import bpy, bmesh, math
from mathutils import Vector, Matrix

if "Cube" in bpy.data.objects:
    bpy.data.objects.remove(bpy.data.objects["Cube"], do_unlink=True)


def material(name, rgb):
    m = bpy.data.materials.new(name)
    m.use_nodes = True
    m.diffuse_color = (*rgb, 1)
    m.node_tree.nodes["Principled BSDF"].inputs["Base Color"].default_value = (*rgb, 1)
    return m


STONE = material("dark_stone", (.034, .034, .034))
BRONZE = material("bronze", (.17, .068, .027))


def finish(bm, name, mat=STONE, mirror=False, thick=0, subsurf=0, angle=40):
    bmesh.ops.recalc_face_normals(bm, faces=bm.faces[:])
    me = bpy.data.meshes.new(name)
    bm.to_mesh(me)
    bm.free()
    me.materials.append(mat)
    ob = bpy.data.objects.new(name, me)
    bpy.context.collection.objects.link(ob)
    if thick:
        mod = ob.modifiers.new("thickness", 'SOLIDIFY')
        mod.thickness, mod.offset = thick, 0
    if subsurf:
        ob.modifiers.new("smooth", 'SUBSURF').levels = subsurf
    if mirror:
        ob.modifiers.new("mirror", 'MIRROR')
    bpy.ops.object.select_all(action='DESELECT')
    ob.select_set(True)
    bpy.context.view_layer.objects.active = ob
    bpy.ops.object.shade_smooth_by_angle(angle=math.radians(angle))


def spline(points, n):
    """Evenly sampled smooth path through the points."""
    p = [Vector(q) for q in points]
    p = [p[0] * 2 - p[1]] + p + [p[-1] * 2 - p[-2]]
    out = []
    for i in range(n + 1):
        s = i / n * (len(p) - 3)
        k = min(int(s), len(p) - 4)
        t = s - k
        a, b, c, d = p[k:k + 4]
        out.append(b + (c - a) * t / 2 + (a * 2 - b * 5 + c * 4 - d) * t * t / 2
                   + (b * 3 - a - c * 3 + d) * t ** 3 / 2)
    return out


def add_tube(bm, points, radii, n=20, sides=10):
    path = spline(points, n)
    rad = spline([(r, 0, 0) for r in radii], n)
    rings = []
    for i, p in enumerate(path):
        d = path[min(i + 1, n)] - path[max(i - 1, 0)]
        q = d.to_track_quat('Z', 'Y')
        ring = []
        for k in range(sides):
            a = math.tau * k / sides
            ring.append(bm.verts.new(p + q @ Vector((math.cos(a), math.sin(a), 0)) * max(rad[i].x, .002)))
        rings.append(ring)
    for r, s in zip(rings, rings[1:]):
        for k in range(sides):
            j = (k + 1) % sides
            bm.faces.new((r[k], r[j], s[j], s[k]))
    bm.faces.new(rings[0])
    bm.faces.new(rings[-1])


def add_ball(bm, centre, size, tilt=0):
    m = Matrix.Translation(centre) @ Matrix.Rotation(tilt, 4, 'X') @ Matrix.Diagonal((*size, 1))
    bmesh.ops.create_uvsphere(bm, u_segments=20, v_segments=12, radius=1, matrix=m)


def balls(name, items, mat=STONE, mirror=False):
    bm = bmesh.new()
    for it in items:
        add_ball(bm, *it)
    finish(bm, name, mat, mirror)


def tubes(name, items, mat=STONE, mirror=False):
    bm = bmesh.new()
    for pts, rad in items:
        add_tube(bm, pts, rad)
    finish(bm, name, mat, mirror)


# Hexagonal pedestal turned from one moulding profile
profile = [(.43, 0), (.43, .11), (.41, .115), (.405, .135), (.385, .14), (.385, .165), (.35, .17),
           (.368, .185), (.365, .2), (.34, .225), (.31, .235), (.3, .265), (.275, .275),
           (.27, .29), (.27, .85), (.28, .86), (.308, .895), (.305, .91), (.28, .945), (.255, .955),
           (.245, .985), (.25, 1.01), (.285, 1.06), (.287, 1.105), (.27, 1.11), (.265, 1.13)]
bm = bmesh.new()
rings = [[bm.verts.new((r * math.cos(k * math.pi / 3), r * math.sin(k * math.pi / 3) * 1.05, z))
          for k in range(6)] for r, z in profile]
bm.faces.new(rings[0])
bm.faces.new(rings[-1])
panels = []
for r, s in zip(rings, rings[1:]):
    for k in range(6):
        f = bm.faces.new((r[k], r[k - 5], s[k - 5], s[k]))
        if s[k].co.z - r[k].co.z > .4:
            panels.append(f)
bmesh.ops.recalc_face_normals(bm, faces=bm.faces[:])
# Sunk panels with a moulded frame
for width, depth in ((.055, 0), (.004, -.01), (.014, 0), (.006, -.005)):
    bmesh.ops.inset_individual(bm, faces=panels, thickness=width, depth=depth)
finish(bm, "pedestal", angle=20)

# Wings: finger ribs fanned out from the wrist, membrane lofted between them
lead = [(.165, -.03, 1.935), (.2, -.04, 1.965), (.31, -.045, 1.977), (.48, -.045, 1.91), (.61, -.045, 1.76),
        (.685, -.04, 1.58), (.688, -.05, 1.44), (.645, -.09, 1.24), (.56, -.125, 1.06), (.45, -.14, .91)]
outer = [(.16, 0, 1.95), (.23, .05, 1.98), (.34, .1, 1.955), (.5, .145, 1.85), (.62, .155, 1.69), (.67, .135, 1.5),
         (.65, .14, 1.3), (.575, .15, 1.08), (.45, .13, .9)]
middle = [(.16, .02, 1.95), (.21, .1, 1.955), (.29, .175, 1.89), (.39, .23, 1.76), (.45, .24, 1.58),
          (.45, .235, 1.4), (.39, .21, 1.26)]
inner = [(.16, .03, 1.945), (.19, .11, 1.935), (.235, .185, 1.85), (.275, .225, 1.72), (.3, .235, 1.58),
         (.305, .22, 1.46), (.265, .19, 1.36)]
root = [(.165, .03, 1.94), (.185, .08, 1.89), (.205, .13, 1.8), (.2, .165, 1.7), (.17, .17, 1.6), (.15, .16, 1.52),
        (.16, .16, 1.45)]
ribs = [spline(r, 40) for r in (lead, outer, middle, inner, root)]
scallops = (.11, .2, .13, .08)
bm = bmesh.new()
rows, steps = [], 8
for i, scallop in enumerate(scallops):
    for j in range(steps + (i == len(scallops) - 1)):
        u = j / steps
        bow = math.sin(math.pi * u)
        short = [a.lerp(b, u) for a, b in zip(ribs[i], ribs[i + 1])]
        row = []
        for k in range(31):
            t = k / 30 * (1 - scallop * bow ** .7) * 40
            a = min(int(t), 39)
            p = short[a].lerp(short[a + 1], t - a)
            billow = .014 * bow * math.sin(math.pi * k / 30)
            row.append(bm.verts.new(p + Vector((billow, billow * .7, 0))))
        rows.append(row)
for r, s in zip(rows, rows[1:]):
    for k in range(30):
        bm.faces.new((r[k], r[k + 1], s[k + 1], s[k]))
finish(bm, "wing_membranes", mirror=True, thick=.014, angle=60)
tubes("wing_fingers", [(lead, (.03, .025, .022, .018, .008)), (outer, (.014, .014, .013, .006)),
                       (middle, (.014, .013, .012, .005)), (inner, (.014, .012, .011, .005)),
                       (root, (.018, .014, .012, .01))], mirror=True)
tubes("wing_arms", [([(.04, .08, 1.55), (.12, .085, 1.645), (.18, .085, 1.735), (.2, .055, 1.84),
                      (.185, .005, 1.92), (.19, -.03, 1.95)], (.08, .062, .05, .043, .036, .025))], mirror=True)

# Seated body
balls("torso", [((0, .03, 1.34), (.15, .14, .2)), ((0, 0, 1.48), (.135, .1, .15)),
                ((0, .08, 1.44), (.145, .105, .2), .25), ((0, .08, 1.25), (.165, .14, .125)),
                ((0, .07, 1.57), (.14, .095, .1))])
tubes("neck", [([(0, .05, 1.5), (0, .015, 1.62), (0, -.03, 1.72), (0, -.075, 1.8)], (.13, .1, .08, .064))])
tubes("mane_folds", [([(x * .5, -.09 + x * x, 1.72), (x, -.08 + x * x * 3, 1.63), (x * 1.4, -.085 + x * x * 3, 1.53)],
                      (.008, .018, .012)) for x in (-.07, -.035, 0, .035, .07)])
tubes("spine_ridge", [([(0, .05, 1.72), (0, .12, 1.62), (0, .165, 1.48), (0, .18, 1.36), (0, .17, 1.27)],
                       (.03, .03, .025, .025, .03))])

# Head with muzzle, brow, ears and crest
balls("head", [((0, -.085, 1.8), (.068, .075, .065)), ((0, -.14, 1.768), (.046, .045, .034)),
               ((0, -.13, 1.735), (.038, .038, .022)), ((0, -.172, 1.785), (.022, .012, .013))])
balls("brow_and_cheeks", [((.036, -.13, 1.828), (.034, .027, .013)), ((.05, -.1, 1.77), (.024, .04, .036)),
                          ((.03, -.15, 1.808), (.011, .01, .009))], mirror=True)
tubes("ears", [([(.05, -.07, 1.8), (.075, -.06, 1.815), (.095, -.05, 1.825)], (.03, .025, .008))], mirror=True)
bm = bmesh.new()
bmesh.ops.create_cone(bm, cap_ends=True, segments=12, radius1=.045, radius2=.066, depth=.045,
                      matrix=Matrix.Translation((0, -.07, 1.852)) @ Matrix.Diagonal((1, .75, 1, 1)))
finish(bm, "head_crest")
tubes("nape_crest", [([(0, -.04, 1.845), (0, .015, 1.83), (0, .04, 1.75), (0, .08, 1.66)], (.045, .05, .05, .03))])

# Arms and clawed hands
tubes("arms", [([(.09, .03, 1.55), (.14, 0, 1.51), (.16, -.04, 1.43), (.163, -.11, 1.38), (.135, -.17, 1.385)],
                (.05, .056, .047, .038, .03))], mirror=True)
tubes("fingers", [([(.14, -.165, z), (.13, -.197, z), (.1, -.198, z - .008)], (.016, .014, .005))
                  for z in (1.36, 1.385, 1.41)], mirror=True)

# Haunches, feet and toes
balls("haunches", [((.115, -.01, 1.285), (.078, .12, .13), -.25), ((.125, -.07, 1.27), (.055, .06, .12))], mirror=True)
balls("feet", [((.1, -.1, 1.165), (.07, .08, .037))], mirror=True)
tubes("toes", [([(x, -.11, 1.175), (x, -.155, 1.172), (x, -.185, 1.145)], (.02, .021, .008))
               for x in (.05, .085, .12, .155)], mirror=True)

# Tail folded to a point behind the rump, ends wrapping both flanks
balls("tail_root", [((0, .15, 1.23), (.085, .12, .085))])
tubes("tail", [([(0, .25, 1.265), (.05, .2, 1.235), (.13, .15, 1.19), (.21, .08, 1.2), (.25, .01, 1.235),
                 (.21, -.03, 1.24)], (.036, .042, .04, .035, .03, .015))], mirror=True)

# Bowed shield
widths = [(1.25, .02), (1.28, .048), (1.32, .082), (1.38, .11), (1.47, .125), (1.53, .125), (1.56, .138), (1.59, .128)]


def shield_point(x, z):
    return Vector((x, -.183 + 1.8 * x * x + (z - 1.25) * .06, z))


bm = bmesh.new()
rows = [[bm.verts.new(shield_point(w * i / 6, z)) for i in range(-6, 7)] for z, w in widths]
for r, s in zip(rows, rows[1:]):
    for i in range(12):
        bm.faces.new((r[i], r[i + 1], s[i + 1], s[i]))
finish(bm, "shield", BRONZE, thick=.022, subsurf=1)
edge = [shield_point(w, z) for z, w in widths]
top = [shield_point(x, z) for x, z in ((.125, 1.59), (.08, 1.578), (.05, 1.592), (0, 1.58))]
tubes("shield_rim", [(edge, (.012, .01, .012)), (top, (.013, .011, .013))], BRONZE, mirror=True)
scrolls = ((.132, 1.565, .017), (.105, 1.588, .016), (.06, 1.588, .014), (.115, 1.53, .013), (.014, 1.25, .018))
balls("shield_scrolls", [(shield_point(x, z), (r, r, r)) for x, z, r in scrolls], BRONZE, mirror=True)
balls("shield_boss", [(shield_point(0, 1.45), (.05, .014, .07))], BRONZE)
□ □ □ □
Using the entries above, quote each line verbatim from the first through the line that contains "for i, p in".

import bpy, bmesh, math
from mathutils import Vector, Matrix

if "Cube" in bpy.data.objects:
    bpy.data.objects.remove(bpy.data.objects["Cube"], do_unlink=True)


def material(name, rgb):
    m = bpy.data.materials.new(name)
    m.use_nodes = True
    m.diffuse_color = (*rgb, 1)
    m.node_tree.nodes["Principled BSDF"].inputs["Base Color"].default_value = (*rgb, 1)
    return m


STONE = material("dark_stone", (.034, .034, .034))
BRONZE = material("bronze", (.17, .068, .027))


def finish(bm, name, mat=STONE, mirror=False, thick=0, subsurf=0, angle=40):
    bmesh.ops.recalc_face_normals(bm, faces=bm.faces[:])
    me = bpy.data.meshes.new(name)
    bm.to_mesh(me)
    bm.free()
    me.materials.append(mat)
    ob = bpy.data.objects.new(name, me)
    bpy.context.collection.objects.link(ob)
    if thick:
        mod = ob.modifiers.new("thickness", 'SOLIDIFY')
        mod.thickness, mod.offset = thick, 0
    if subsurf:
        ob.modifiers.new("smooth", 'SUBSURF').levels = subsurf
    if mirror:
        ob.modifiers.new("mirror", 'MIRROR')
    bpy.ops.object.select_all(action='DESELECT')
    ob.select_set(True)
    bpy.context.view_layer.objects.active = ob
    bpy.ops.object.shade_smooth_by_angle(angle=math.radians(angle))


def spline(points, n):
    """Evenly sampled smooth path through the points."""
    p = [Vector(q) for q in points]
    p = [p[0] * 2 - p[1]] + p + [p[-1] * 2 - p[-2]]
    out = []
    for i in range(n + 1):
        s = i / n * (len(p) - 3)
        k = min(int(s), len(p) - 4)
        t = s - k
        a, b, c, d = p[k:k + 4]
        out.append(b + (c - a) * t / 2 + (a * 2 - b * 5 + c * 4 - d) * t * t / 2
                   + (b * 3 - a - c * 3 + d) * t ** 3 / 2)
    return out


def add_tube(bm, points, radii, n=20, sides=10):
    path = spline(points, n)
    rad = spline([(r, 0, 0) for r in radii], n)
    rings = []
    for i, p in enumerate(path):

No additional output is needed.